MLB players have been ordered to wear protective gear to protect themselves from UV radiation in a new initiative that aims to improve the health of players around the world.
The U.S. Centers for Disease Control and Prevention announced Thursday that MLB players are required to wear “sensory protection” under a program called “UltraViolet.”
The goal is to reduce UV exposure in players by preventing them from getting sunburns, getting infected with sunburn and losing skin color due to it.
Players can opt out of the program and wear other clothing that isn’t protected by the U.N. treaty on sun protection and health.
The league will continue to evaluate the program’s success, the agency said.
The players, who have been wearing protective clothing since August, have been told to wear a helmet and face shields as well as sun hats, according to the league.
U.K. players will wear helmets and face coverings as well, but will not be required to cover their eyes.
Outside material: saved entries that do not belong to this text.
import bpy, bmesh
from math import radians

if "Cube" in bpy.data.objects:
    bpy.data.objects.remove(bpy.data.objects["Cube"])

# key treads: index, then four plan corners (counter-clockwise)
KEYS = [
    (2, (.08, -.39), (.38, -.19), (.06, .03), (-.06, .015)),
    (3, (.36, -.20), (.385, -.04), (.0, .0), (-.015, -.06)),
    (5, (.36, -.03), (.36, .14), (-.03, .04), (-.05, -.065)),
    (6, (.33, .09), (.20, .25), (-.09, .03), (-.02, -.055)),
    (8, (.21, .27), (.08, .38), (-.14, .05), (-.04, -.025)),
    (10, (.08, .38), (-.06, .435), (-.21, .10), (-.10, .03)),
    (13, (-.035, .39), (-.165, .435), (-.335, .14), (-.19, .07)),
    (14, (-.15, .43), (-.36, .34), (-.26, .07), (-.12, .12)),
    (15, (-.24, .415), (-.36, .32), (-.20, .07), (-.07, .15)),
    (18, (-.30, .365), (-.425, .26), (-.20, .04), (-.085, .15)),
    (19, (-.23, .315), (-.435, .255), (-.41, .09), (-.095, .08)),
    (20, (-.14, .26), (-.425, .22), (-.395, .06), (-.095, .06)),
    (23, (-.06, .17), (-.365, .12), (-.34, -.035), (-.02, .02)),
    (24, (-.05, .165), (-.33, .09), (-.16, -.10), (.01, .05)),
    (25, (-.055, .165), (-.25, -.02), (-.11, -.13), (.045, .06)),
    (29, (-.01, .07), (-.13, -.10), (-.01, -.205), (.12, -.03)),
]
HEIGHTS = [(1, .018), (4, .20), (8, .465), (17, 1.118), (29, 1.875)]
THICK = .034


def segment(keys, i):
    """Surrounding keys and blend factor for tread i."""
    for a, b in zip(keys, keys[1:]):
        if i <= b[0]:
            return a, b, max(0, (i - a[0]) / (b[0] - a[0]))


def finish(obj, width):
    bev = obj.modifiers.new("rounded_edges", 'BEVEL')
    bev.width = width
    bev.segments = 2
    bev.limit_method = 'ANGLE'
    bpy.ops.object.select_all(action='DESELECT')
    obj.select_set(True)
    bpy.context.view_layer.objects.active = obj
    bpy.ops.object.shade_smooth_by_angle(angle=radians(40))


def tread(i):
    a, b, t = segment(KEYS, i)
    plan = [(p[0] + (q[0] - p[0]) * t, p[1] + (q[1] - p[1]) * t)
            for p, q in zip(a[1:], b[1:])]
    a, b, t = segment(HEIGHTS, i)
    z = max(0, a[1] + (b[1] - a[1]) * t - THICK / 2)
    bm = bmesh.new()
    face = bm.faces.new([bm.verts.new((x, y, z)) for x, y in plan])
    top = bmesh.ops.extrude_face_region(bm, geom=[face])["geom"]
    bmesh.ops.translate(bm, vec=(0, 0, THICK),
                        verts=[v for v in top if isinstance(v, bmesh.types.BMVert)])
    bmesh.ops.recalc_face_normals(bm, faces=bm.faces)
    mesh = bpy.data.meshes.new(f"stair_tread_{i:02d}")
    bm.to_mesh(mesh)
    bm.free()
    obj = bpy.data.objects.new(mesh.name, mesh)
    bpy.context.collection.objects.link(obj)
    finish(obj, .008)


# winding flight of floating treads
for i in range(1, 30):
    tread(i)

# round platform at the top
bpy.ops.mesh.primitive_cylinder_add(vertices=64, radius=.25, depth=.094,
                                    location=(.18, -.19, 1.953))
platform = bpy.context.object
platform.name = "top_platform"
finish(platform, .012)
The goal of the UltraViolet initiative is to make the sport safer for players, but the program also aims to reduce sunburn in players who are exposed to UV radiation, said Dr. J. Craig Wilcox, director of the UPMC National Center for Health Research.
It is also aimed at helping protect athletes against the sunburn-causing agents of climate change, including UV radiation.
The team in Los Angeles, for example, has been wearing sunscreen and protective clothing as part of the effort.
The initiative will also help reduce the risk of infection from the sun and the risk that the protective equipment can make players more susceptible to sunburn, said Jeffrey M. Miller, an epidemiologist at Johns Hopkins University School of Public Health.
The goal, Miller said, is to keep players healthy in the face of the sun’s harmful rays.
The U. S. has been the most extreme example of the environmental and economic damage that comes with climate change.
The world has warmed by less than 1 degree Celsius over the past century.
In the United States, that translates to about 6 million deaths annually, according the U